19 12 23
14.06.2018

RICE is the primary food source for more than 3 billion people around the world. Many are unable to afford a diverse and nutritious diet that includes complete protein, grains, fruits and vegetables. They rely heavily on more affordable cereal crops, including rice, for most of their calories.

My research focuses on health risks associated with climate variability and change. In a recently published study, I worked with scientists from China, Japan, Australia and the United States to assess how the rising carbon dioxide concentrations that are fueling climate change could alter the nutritional value of rice.

We conducted field studies in Asia for multiple genetically diverse rice lines, analysing how rising concentrations of carbon dioxide in the atmosphere altered levels of protein, micronutrients and B vitamins.

SEE ALSO: Suicides and forced migration: The reality of climate change in South Asia

Our data showed for the first time that rice grown at the concentrations of atmospheric carbon dioxide scientists expect the world to reach by 2100 has lower levels of four key B vitamins. These findings also support research from other field studies showing rice grown under such conditions contains less protein, iron and zinc, which are important in fetal and early child development.

These changes could have a disproportionate impact on maternal and child health in the poorest rice-dependent countries, including Bangladesh and Cambodia.

Many of poorest regions in Asia rely on rice as a staple food.
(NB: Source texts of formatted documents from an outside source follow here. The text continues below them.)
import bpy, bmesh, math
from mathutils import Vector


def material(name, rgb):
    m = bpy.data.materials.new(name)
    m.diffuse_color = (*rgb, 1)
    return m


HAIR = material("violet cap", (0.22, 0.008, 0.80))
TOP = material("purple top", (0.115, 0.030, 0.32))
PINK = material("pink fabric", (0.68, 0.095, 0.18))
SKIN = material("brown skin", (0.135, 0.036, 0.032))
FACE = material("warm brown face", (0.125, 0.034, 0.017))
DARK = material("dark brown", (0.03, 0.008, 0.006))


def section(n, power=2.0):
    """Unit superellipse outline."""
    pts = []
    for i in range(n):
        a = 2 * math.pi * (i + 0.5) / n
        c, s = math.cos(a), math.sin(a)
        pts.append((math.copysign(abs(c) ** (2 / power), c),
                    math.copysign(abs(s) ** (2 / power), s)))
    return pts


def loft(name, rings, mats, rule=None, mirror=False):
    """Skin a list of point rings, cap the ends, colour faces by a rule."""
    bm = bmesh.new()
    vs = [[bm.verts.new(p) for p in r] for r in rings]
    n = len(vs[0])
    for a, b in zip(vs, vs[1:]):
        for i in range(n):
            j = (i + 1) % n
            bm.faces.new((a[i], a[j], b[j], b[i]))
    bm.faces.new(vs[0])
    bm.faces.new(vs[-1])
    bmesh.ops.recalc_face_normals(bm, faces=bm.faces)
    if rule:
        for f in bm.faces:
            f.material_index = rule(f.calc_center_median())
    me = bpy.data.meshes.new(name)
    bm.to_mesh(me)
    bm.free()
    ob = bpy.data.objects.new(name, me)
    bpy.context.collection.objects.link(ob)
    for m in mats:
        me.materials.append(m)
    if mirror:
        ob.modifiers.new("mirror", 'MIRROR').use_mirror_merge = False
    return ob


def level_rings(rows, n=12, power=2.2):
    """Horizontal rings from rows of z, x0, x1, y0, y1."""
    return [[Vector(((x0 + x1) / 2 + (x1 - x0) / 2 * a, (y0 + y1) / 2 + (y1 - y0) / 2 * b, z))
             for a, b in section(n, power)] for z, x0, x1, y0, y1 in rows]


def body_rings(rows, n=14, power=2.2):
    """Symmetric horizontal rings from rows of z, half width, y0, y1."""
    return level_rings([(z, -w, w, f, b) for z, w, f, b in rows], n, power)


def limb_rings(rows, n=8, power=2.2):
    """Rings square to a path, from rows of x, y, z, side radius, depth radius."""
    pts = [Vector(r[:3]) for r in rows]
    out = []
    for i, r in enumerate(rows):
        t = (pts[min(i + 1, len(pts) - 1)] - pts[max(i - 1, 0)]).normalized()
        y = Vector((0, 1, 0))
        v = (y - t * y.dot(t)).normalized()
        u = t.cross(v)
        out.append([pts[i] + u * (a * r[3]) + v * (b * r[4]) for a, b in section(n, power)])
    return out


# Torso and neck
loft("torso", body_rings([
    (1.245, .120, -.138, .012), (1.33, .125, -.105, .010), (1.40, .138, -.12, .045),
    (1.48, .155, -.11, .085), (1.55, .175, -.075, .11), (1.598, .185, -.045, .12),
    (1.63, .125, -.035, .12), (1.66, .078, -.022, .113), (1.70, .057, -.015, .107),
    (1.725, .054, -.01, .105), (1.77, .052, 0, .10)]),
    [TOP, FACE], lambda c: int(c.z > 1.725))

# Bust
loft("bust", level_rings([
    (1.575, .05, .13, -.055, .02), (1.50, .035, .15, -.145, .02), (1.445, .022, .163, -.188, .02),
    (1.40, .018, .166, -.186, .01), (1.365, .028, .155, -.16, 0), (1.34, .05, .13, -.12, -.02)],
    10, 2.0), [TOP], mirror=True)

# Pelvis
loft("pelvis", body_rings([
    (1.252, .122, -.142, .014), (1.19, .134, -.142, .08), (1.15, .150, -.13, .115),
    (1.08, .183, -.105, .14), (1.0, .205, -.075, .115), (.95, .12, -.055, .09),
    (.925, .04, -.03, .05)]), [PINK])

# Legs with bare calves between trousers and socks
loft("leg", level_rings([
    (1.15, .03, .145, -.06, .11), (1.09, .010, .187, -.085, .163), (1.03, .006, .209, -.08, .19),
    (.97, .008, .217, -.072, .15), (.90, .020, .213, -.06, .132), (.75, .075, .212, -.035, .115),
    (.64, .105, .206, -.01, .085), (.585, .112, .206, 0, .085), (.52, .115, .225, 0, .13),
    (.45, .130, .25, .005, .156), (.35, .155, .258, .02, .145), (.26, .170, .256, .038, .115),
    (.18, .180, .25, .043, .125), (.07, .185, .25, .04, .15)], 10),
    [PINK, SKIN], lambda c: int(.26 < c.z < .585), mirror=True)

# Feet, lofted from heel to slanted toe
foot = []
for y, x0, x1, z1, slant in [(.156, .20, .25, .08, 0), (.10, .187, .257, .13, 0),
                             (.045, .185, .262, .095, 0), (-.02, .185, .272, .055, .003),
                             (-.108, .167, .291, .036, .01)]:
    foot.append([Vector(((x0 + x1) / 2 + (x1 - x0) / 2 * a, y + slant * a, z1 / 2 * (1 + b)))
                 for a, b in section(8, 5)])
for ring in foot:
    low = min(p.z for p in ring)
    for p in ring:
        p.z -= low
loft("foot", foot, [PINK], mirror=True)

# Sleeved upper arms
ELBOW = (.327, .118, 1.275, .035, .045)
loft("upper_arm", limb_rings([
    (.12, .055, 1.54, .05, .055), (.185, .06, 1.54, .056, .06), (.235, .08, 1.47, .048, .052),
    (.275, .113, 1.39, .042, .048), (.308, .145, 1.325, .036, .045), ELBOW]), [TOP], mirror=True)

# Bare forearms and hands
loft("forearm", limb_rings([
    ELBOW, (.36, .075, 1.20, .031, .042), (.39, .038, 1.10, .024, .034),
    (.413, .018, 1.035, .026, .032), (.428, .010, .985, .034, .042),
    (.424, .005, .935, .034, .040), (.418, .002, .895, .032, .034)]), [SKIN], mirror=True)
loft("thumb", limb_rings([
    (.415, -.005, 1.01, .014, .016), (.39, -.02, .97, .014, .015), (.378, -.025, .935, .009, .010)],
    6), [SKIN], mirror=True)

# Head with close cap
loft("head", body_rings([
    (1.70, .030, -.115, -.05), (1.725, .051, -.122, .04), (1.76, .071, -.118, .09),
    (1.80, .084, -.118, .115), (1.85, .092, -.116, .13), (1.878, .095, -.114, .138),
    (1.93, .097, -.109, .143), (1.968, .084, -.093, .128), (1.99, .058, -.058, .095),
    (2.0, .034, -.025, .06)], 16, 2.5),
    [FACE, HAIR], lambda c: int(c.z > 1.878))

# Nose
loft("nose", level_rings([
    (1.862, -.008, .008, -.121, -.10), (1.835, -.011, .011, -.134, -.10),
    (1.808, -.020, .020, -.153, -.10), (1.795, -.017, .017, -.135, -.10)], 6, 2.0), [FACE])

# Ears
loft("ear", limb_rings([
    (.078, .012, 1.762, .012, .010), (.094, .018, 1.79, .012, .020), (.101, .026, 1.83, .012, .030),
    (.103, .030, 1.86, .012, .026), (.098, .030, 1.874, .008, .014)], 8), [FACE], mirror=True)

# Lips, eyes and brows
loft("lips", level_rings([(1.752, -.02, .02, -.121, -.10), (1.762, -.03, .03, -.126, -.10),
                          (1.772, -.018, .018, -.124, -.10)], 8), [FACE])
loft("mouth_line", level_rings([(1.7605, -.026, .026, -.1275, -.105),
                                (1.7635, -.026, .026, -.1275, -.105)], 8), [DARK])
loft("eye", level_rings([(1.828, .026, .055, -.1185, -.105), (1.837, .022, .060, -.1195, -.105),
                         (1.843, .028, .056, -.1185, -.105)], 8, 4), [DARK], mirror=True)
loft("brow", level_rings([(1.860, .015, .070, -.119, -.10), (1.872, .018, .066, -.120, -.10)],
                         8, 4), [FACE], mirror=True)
Source: IRRI, CC BY-NC-SA via The Conversation

Carbon dioxide and plant growth

Plants obtain the carbon they need to grow primarily from carbon dioxide in the atmosphere, and draw other required nutrients from the soil. Human activities – mainly fossil fuel combustion and deforestation – raised atmospheric CO2 concentrations from about 280 parts per million during........

© Asian Correspondent